    Tasks: 2 (limit: 3159)
   CGroup: /system.slice/systemd-timesyncd.service
           └─2232 /lib/systemd/systemd-timesyncd

Jul 19 13:28:49 logix22 systemd[1]: Starting Network Time Synchronization...
Jul 19 13:28:49 logix22 systemd[1]: Started Network Time Synchronization.
Jul 19 13:28:48 logix22 systemd-timesyncd[2232]: Synchronized to time server 91.

On systemd 239 and newer (e.g. this won't work on Ubuntu 18.04, because it uses systemd 237) you may show the systemd-timesyncd status using timedatectl show-timesync:

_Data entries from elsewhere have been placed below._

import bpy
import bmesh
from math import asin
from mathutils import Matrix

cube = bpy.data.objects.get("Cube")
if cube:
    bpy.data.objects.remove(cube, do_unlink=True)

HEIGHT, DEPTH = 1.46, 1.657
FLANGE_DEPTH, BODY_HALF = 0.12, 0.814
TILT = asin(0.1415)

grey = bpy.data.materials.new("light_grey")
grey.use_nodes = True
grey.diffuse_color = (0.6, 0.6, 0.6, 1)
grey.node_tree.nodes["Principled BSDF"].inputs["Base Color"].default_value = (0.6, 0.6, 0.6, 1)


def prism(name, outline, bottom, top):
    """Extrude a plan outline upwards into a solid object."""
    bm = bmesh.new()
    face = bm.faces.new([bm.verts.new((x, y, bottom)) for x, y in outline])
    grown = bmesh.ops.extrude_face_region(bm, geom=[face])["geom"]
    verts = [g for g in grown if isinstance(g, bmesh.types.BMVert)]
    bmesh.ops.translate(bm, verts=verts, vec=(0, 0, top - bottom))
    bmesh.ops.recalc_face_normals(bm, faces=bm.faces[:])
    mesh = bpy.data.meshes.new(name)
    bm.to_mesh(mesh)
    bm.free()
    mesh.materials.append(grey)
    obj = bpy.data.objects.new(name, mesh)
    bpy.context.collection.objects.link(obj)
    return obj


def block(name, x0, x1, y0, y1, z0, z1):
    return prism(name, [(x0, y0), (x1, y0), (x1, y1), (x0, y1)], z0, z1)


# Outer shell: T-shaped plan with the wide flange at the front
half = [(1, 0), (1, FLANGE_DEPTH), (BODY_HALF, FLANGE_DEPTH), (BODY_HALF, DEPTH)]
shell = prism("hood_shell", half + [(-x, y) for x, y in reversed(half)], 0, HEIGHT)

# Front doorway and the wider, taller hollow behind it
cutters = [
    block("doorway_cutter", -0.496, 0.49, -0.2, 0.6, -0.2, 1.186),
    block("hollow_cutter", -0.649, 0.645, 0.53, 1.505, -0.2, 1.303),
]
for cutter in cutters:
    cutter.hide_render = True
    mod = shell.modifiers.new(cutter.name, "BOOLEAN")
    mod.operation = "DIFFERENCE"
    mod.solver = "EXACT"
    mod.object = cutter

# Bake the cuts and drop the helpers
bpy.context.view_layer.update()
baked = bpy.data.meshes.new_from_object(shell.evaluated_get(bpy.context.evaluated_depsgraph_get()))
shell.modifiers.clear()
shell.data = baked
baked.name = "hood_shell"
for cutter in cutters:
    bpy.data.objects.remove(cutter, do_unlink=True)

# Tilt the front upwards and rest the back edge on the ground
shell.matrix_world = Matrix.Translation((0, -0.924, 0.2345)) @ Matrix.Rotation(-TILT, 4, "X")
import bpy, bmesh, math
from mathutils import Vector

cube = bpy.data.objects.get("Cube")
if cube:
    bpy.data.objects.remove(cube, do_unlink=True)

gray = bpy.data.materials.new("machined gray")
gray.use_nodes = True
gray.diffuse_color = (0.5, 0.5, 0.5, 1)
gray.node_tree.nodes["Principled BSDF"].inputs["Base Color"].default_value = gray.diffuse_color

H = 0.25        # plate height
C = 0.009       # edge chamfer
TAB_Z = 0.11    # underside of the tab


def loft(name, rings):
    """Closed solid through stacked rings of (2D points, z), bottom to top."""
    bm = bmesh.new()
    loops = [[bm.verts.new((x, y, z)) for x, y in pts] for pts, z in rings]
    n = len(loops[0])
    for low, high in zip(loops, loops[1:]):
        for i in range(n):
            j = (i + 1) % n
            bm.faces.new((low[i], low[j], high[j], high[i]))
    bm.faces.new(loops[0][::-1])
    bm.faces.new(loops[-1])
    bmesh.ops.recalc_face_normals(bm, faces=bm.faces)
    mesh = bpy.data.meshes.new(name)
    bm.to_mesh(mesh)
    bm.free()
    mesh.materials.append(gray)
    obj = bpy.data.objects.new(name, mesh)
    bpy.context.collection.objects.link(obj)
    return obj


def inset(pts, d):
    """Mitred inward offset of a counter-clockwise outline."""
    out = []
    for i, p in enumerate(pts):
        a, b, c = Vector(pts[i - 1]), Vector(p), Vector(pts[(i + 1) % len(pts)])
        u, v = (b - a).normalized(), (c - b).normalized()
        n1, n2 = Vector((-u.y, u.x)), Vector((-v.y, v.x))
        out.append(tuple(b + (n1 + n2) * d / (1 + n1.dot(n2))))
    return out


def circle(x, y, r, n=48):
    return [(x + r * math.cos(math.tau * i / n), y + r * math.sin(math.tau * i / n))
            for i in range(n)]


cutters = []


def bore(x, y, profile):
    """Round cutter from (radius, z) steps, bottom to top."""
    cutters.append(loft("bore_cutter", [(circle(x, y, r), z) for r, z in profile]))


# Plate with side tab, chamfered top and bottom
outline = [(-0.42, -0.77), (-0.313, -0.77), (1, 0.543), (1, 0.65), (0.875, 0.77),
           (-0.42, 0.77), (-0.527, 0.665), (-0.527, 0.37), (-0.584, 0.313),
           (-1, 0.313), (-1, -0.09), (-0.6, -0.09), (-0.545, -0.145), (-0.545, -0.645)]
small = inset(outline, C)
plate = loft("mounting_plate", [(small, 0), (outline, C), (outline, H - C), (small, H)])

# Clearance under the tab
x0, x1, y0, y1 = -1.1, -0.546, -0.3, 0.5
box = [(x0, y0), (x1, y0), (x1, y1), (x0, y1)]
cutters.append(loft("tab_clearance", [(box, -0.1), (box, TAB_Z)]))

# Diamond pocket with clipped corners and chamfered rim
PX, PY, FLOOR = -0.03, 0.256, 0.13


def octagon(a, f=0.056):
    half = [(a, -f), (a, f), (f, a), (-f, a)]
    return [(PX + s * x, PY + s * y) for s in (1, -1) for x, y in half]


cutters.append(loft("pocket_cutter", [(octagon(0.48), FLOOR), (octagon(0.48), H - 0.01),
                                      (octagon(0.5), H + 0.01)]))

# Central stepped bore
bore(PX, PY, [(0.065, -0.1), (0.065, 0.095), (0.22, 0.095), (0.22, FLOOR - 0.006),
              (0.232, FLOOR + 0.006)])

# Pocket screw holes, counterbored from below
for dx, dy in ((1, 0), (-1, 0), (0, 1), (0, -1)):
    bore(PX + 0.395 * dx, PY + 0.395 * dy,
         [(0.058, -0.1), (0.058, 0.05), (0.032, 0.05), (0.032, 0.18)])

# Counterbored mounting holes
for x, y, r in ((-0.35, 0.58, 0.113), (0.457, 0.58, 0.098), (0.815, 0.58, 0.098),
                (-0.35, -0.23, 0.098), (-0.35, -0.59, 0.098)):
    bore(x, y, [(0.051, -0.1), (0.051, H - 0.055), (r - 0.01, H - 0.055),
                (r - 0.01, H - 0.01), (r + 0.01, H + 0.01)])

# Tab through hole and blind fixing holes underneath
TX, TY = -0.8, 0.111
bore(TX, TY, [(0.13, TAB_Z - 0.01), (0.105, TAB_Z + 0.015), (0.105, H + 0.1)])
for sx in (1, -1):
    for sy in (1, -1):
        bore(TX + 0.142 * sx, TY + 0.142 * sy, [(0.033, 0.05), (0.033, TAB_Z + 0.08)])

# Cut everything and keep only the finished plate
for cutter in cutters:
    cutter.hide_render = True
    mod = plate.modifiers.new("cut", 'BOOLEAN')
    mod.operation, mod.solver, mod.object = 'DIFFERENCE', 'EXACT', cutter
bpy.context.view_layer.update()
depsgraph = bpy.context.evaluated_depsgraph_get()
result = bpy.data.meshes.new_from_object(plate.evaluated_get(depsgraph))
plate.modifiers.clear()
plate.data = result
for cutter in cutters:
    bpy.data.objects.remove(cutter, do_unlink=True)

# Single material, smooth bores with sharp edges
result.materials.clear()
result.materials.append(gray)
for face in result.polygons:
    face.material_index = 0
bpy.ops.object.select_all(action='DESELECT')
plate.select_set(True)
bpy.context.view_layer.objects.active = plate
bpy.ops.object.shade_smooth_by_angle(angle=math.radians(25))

$ timedatectl show-timesync
SystemNTPServers=0.pool.ntp.org 1.pool.ntp.org 2.pool.ntp.org
FallbackNTPServers=ntp.ubuntu.com
ServerName=0.pool.ntp.org
ServerAddress=194.102.58.173
RootDistanceMaxUSec=5s
PollIntervalMinUSec=32s
PollIntervalMaxUSec=34min 8s
PollIntervalUSec=1min 4s
NTPMessage={ Leap=0, Version=4, Mode=4, Stratum=2, Precision=-23, RootDelay=22.003ms, RootDispersion=21.194ms, Reference=C102015C, OriginateTimestamp=Fri 2019-07-19 13:59:53 IST, ReceiveTimestamp=Fri 2019-07-19 13:59:53 IST, TransmitTimestamp=Fri 2019-07-19 13:59:53 IST, DestinationTimestamp=Fri 2019-07-19 13:59:53 IST, Ignored=no PacketCount=1, Jitter=0 }
Frequency=1647689

And the properties systemd-timesyncd using timedatectl timesync-status:

$ timedatectl timesync-status
       Server: 194.102.58.173 (0.pool.ntp.org)
Poll interval: 1min 4s (min: 32s; max 34min 8s)
         Leap: normal
      Version: 4
      Stratum: 2
    Reference: C102015C
    Precision: 1us (-23)
Root distance: 32.195ms (max: 5s)
       Offset: +3.652ms
        Delay: 2.903ms
       Jitter: 0
 Packet count: 1
    Frequency: +25.142ppm

You can change the settings shown here by editing the /etc/systemd/timesyncd.conf configuration file. E.g. to change the NTP servers (you could use the servers provided by the NTP Pool Project), uncomment the NTP line, and add the servers you want to use separated by a space. After changing the configuration file, restart systemd-timesyncd:

sudo systemctl restart systemd-timesyncd